Investment strategies beyond the 401k or 403b
If physicians have maximized their 401k or 403b contributions, they can explore other savings vehicles that may offer tax advantages, Musbach says. Depending on their situation, practice owners may want to consider cash-balance plans, a type of qualified retirement plan that allows them to save considerably more on a pre-tax basis than 401k plan contributions. And for certain physicians who also work in a locum tenens role, a simplified employee pension IRA or 401k may provide an additional tax-advantaged vehicle to save some of their independent contracting income, he adds.
Given their high incomes, there is no need for physicians to take on the additional risk—and hassles—of investing in startups, private deals, or rental real estate to meet their financial objectives, Musbach says. “The goal isn’t to chase the highest return every year, but rather to make sure the way you are investing is aligned with your goals,” he says.
If physicians do invest in a startup or another risky investment, they should use their “play money,” McClanahan advises. But they should shy away from making “friend of a friend” investments in what’s billed as the next big thing, she says.
“Private placements lack transparency, and because of this physicians are often hoodwinked,” she notes.
When to retire
AAFP’s Cullen has no plans to stop seeing patients, although he thinks he could do so while maintaining his financial independence.
Becoming financially independent for life transitions, rather than focusing on retirement, should be every physician’s goal, says McClanahan.

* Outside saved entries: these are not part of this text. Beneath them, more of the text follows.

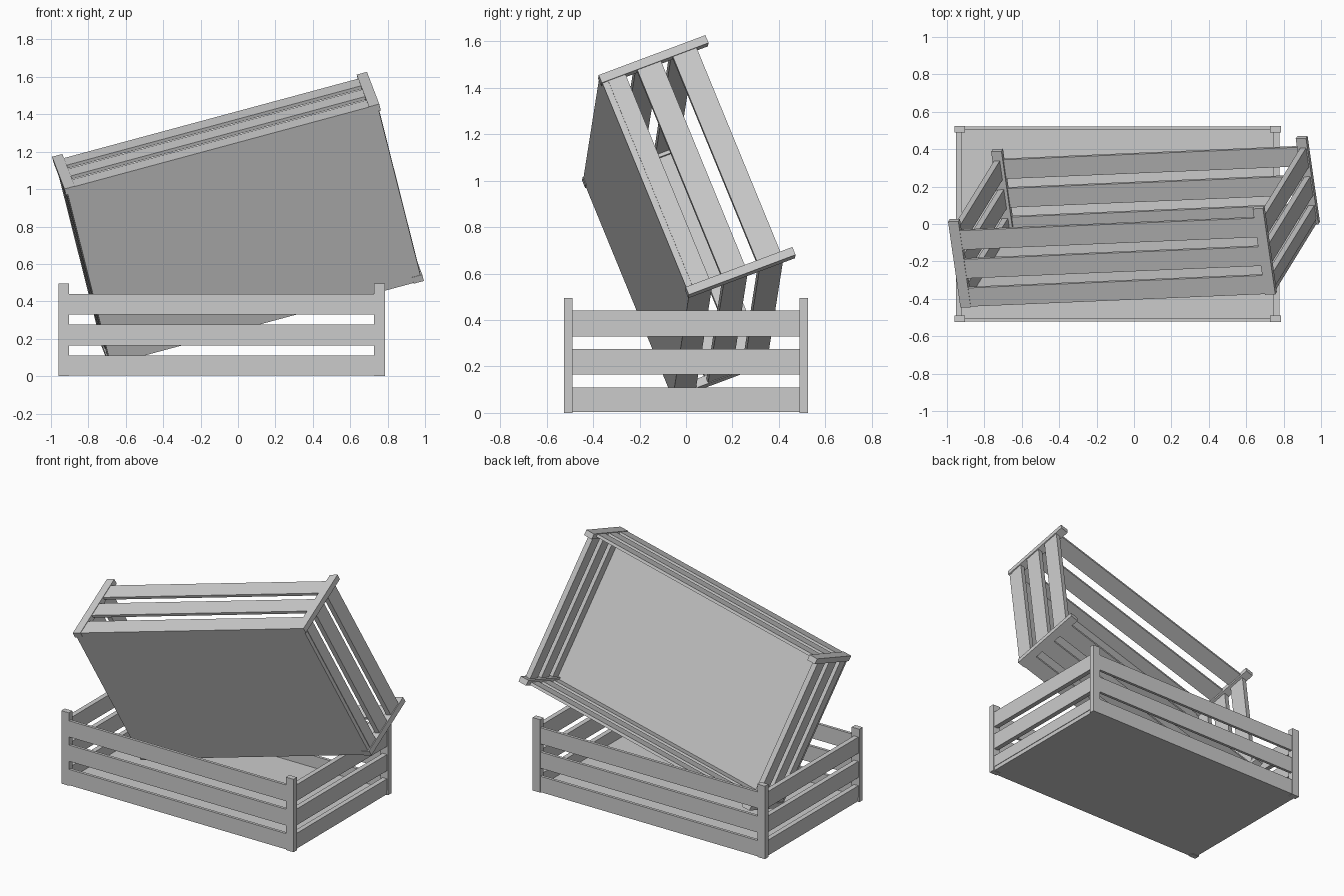
import bpy
import bmesh
from mathutils import Matrix, Vector

if "Cube" in bpy.data.objects:
    bpy.data.objects.remove(bpy.data.objects["Cube"])

# Crate half length, half width, height
HL, HW, H = 0.8725, 0.525, 0.495
POST_X, POST_Y = 0.057, 0.037
SLATS = [(0.03, 0.11), (0.165, 0.275), (0.33, 0.44)]


def box(name, lo, hi, frame):
    """Box between two local corners, placed in the crate's frame."""
    lo, hi = Vector(lo), Vector(hi)
    bm = bmesh.new()
    bmesh.ops.create_cube(bm, size=1)
    bmesh.ops.scale(bm, vec=hi - lo, verts=bm.verts)
    bmesh.ops.translate(bm, vec=(lo + hi) / 2, verts=bm.verts)
    mesh = bpy.data.meshes.new(name)
    bm.to_mesh(mesh)
    bm.free()
    obj = bpy.data.objects.new(name, mesh)
    obj.matrix_world = frame
    bpy.context.collection.objects.link(obj)


def crate(prefix, frame):
    # Floor panel
    box(prefix + "_floor", (-0.862, -0.522, 0.003), (0.862, 0.522, 0.03), frame)
    # Corner posts
    for sx in (-1, 1):
        for sy in (-1, 1):
            cx, cy = sx * (HL - POST_X / 2), sy * (HW - POST_Y / 2)
            box(prefix + "_corner_post",
                (cx - POST_X / 2, cy - POST_Y / 2, 0),
                (cx + POST_X / 2, cy + POST_Y / 2, H), frame)
    # Three slats on each side, ending inside the posts
    for z0, z1 in SLATS:
        for s in (-1, 1):
            y, x = s * 0.5125, s * 0.849
            box(prefix + "_long_slat",
                (-0.84, y - 0.0095, z0), (0.84, y + 0.0095, z1), frame)
            box(prefix + "_end_slat",
                (x - 0.0165, -0.505, z0), (x + 0.0165, 0.505, z1), frame)


# Lower crate, standing upright
crate("lower_crate", Matrix.Translation((-0.0875, 0, 0)))

# Upper crate, tipped on its side and leaning inside the lower one
u = Vector((0.964, 0.041, 0.260)).normalized()
w = Vector((-0.133, 0.927, 0.347))
w = (w - u * w.dot(u)).normalized()
v = w.cross(u)
turn = Matrix((u, v, w)).transposed().to_4x4()
crate("upper_crate", Matrix.Translation((0, 0.012, 0.841)) @ turn
      @ Matrix.Translation((0, 0, -H / 2)))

She believes the biggest determinant of when physicians can reach financial independence is how much they spend, not how much they save. “If you develop an expensive lifestyle that you become locked into, it’s going to be hard to achieve financial independence or retirement at a young age,” she says.
Physicians shouldn’t count on the sale of their practice as their nest egg, she adds. Smart investing and modest spending over the long run will likely bring greater returns.
Musbach urges physicians to aim for a state of financial independence where work is optional, not required. As a general rule, retirees can safely withdraw 4 percent from their portfolio each year, he says. That means a doctor looking to draw $100,000 each year would need to save about $2.5 million. Reaching that goal requires saving at least 15 to 20 percent each year, he says.
Hiring and changing financial advisors
There is no set moment, such as when physicians reach a certain savings target or income bracket, when they should consider working with an investment professional, says Gerri Walsh, senior vice president for investor education at FINRA, the Washington, D.C.-based organization that licenses and registers all brokers in the United States. Rather, physicians should contact an advisor whenever they want guidance on managing their money.
When selecting an advisor, Walsh recommends visiting FINRA’s BrokerCheck, a free tool for researching investment professionals that provides information on brokers’ licensing, experience, and history of customer complaints.
When might physicians want to switch advisors? One cause is when they suspect the advisor of engaging in problematic behavior, such as making unauthorized trades, Walsh says. If physicians are not satisfied with their advisor’s explanation, they can contact the firm’s branch manager and visit FINRA’s investor complaint center for more guidance.
Another cause for switching would be if the physician does not believe the advisor is offering unbiased advice. As Walsh says, “If you ever feel discomfort with the products, services, and strategies that are being recommended to you, that is an important point to pause and reflect on the relationship—especially if the products, services, and strategies don’t align with your goals.”